We refer to the weekly homework as "Challenge Problems" to acknowledge the difficulty from the start. Remind students that they aren't expected to get everything correct right away, and we intentionally include some problems meant to challenge even the very best students. In fact, we believe that if a student is getting a lot of the problems right on the first try, that probably means the course is too easy.
Normalize struggling and making mistakes.
Struggle doesn't have to mean misery, being stuck isn't the end of the world, and making a mistake doesn't mean you can't ultimately be successful.
Problems that we don't know how to solve right away are those that provide an opportunity to think outside the box, get creative, and try something new. When a student answers something incorrectly, keep things positive and encouraging. Remind them that mistakes are normal, even if they're frustrating. Acknowledge the effort the student put into the problem. Help the student re-frame the mistake as an opportunity to learn. At the end of the day, they can always try the problem over again!
Have you tried helping your student with a problem only to end up stumped yourself? That's often a great time to share your own struggle and "dealing with getting stuck" process with your student!
Try, try, and try again.
All short-answer Challenge Problems and all Alcumus problems allow students multiple tries. Furthermore, all of these problems reward an eventual correct answer over the choice to "give up" on the problem. A student should not be discouraged if they aren't able to solve all of these questions on the first (or second, or third) try, and a couple of mistakes won't ruin a student's progress.
Encourage the use of available resources.
We've developed, revised, and continue to develop new resources to help students in their quest for success, including the Course Message Board, Transcripts, "My Goals" tab, Student Progress Tracking, and Parent Tools for Tracking Student Progress.
When is it too much?

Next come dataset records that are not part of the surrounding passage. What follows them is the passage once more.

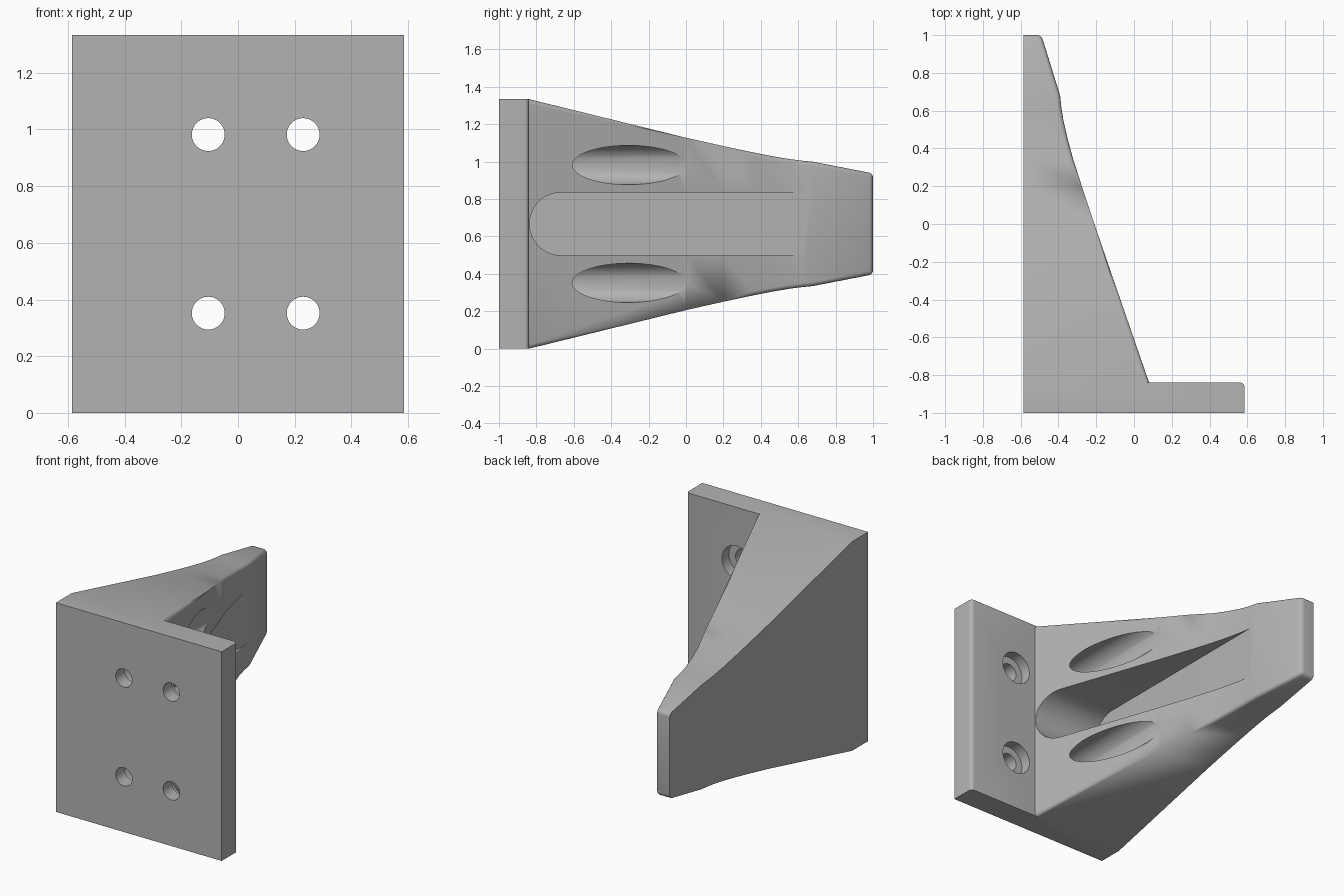
import bpy, bmesh, math
from mathutils import Matrix, Vector

cube = bpy.data.objects.get("Cube")
if cube:
    bpy.data.objects.remove(cube, do_unlink=True)

MID = 0.667          # mirror height of the bracket
BACK = -0.585        # flat outer side
PLATE = -0.84        # rear face of the mounting plate

grey = bpy.data.materials.new("plain grey")
grey.use_nodes = True
grey.diffuse_color = (0.45, 0.45, 0.45, 1)
grey.node_tree.nodes["Principled BSDF"].inputs["Base Color"].default_value = grey.diffuse_color


def make_object(name, bm):
    bmesh.ops.recalc_face_normals(bm, faces=bm.faces)
    mesh = bpy.data.meshes.new(name)
    bm.to_mesh(mesh)
    bm.free()
    mesh.materials.append(grey)
    obj = bpy.data.objects.new(name, mesh)
    bpy.context.collection.objects.link(obj)
    return obj


# Arm stations: y, sloped face x, half height
stations = [(PLATE, 0.08, 0.667), (0.0, -0.21, 0.461), (0.2, -0.276, 0.416),
            (0.35, -0.324, 0.384), (0.45, -0.351, 0.364), (0.55, -0.374, 0.347),
            (0.62, -0.385, 0.338), (0.68, -0.391, 0.332), (1.0, -0.49, 0.270)]

bm = bmesh.new()


def pair(x, y, h):
    return [bm.verts.new((x, y, MID + s * h)) for s in (1, -1)]


def wall(a, b):
    return bm.faces.new((a[0], b[0], b[1], a[1]))


# Plate and arm in one body
plate = [pair(x, y, MID) for x, y in ((BACK, -1), (0.585, -1), (0.585, PLATE))]
slope = [pair(x, y, h) for y, x, h in stations]
rear = [pair(BACK, y, h) for y, x, h in stations]
for side in (0, 1):
    bm.faces.new([p[side] for p in plate + [slope[0], rear[0]]])
    for i in range(len(stations) - 1):
        bm.faces.new((slope[i][side], slope[i + 1][side], rear[i + 1][side], rear[i][side]))
outline = plate + slope + rear[::-1]
for i, p in enumerate(outline):
    wall(p, outline[(i + 1) % len(outline)])

# Rounded edges on the arm, its tip and the plate's free end
soft = [bm.edges.get(plate[2]), bm.edges.get(slope[-1])]
for side in (0, 1):
    soft += [bm.edges.get((a[side], b[side])) for a, b in zip(slope, slope[1:])]
    soft.append(bm.edges.get((slope[-1][side], rear[-1][side])))
bmesh.ops.bevel(bm, geom=soft, offset=0.022, offset_type='OFFSET', segments=4,
                profile=0.5, affect='EDGES', clamp_overlap=True)
bracket = make_object("corner_bracket", bm)


def cylinder_cutter(name, x, z, radius, y0, y1):
    b = bmesh.new()
    turn = Matrix.Translation((x, (y0 + y1) / 2, z)) @ Matrix.Rotation(math.pi / 2, 4, 'X')
    bmesh.ops.create_cone(b, cap_ends=True, segments=48, radius1=radius, radius2=radius,
                          depth=y1 - y0, matrix=turn)
    return make_object(name, b)


def slot_cutter():
    # Round-ended pocket that fades out towards the tip
    b = bmesh.new()
    r, cy, n = 0.168, -0.668, 24
    points = [(0.64, r), *[(cy - r * math.sin(math.pi * i / n), r * math.cos(math.pi * i / n))
                           for i in range(n + 1)], (0.64, -r)]
    face = b.faces.new([b.verts.new((-0.386, y, MID + z)) for y, z in points])
    out = bmesh.ops.extrude_face_region(b, geom=[face])
    verts = [v for v in out["geom"] if isinstance(v, bmesh.types.BMVert)]
    bmesh.ops.translate(b, verts=verts, vec=Vector((0.8, 0, 0)))
    return make_object("slot_cutter", b)


# Screw holes, head recesses and driver channels
cutters = [slot_cutter()]
for x in (-0.105, 0.23):
    for z in (MID - 0.315, MID + 0.315):
        cutters.append(cylinder_cutter("head_recess_cutter", x, z, 0.105, -0.91, 0.6))
        cutters.append(cylinder_cutter("screw_hole_cutter", x, z, 0.058, -1.1, -0.8))

for cutter in cutters:
    cutter.hide_render = True
    mod = bracket.modifiers.new("cut", 'BOOLEAN')
    mod.operation = 'DIFFERENCE'
    mod.solver = 'EXACT'
    mod.object = cutter

# Bake the cuts and drop the helpers
graph = bpy.context.evaluated_depsgraph_get()
finished = bpy.data.meshes.new_from_object(bracket.evaluated_get(graph))
bracket.modifiers.clear()
bracket.data = finished
for cutter in cutters:
    bpy.data.objects.remove(cutter, do_unlink=True)

bpy.ops.object.select_all(action='DESELECT')
bracket.select_set(True)
bpy.context.view_layer.objects.active = bracket
bpy.ops.object.shade_smooth_by_angle(angle=math.radians(30))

Above, we've discussed why we find it best to really challenge our students in novel ways and provided some guidance for how to navigate this difficulty. However, there is also a point at which it can be too much. If you find that your child is struggling too much, to the point of extreme frustration, endless hours of work, and/or a refusal to do any work, it may be that the course is too difficult for your child at this time.

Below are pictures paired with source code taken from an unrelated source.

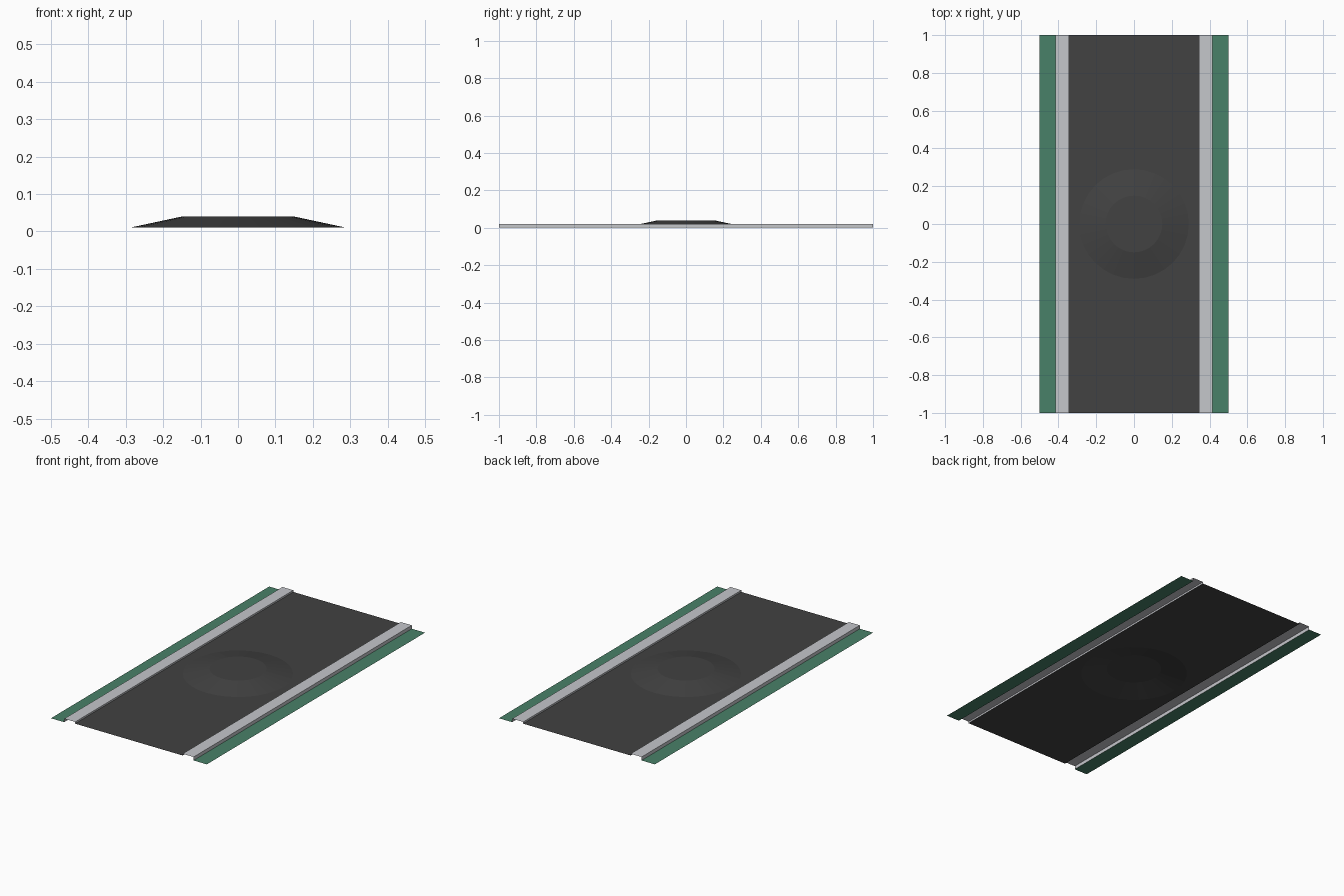
import bpy, bmesh, math

if "Cube" in bpy.data.objects:
    bpy.data.objects.remove(bpy.data.objects["Cube"])

def mat(name, c):
    m = bpy.data.materials.new(name)
    m.diffuse_color = (*c, 1)
    m.use_nodes = True
    m.node_tree.nodes["Principled BSDF"].inputs["Base Color"].default_value = m.diffuse_color
    return m

asphalt = mat("asphalt grey", (0.054, 0.054, 0.054))
concrete = mat("kerb light grey", (0.56, 0.57, 0.60))
grass = mat("grass green", (0.066, 0.22, 0.138))

ROAD_Z, KERB_Z = 0.01, 0.02
INNER, OUTER = 0.345, 0.415

def finish(name, bm, m):
    me = bpy.data.meshes.new(name)
    bm.to_mesh(me)
    bm.free()
    ob = bpy.data.objects.new(name, me)
    bpy.context.collection.objects.link(ob)
    me.materials.append(m)
    return ob

# open strip: an x-z profile swept along the road length
def strip(name, profile, m):
    bm = bmesh.new()
    rows = [[bm.verts.new((x, y, z)) for y in (-1, 1)] for x, z in profile]
    for a, b in zip(rows, rows[1:]):
        bm.faces.new((a[0], b[0], b[1], a[1]))
    return finish(name, bm, m)

for side, s in (("left", -1), ("right", 1)):
    kerb = [(s * INNER, ROAD_Z), (s * INNER, KERB_Z), (s * OUTER, KERB_Z), (s * OUTER, 0)]
    verge = [(s * OUTER, 0), (s * 0.5, 0)]
    if s < 0:
        kerb.reverse()
        verge.reverse()
    strip(side + "_kerb", kerb, concrete)
    strip(side + "_grass_verge", verge, grass)

# road surface with a round mound raised out of it
N = 32
bm = bmesh.new()
def ring(r, z):
    return [bm.verts.new((r * math.cos(2 * math.pi * i / N), r * math.sin(2 * math.pi * i / N), z)) for i in range(N)]
def edge_point(i):
    a = 2 * math.pi * i / N
    c, s = math.cos(a), math.sin(a)
    k = max(abs(c), abs(s))
    return bm.verts.new((INNER * c / k, INNER * s / k, ROAD_Z))
top, foot = ring(0.15, 0.04), ring(0.29, ROAD_Z)
square = [edge_point(i) for i in range(N)]
bm.faces.new(top)
for inner, outer in ((top, foot), (foot, square)):
    for i in range(N):
        j = (i + 1) % N
        bm.faces.new((inner[i], outer[i], outer[j], inner[j]))
# flat road from the square patch out to each end
for s in (-1, 1):
    row = sorted((v for v in square if abs(v.co.y - s * INNER) < 1e-5), key=lambda v: v.co.x)
    ends = [bm.verts.new((x, s, ROAD_Z)) for x in (INNER, -INNER)]
    bm.faces.new(row + ends)
bmesh.ops.recalc_face_normals(bm, faces=bm.faces)
if sum(f.normal.z for f in bm.faces) < 0:
    bmesh.ops.reverse_faces(bm, faces=bm.faces)
finish("road_with_mound", bm, asphalt)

Students new to AoPS may consider taking the AoPS class whose material overlaps a little with the class they have most recently completed elsewhere. This can give them the opportunity to develop problem-solving skills while more deeply exploring material they have already learned.
You ultimately know your child best. If your child is in a class that is challenging them too much, please email firstname.lastname@example.org or click here to contact us—we want to work with you to make sure your child is being challenged at the right level.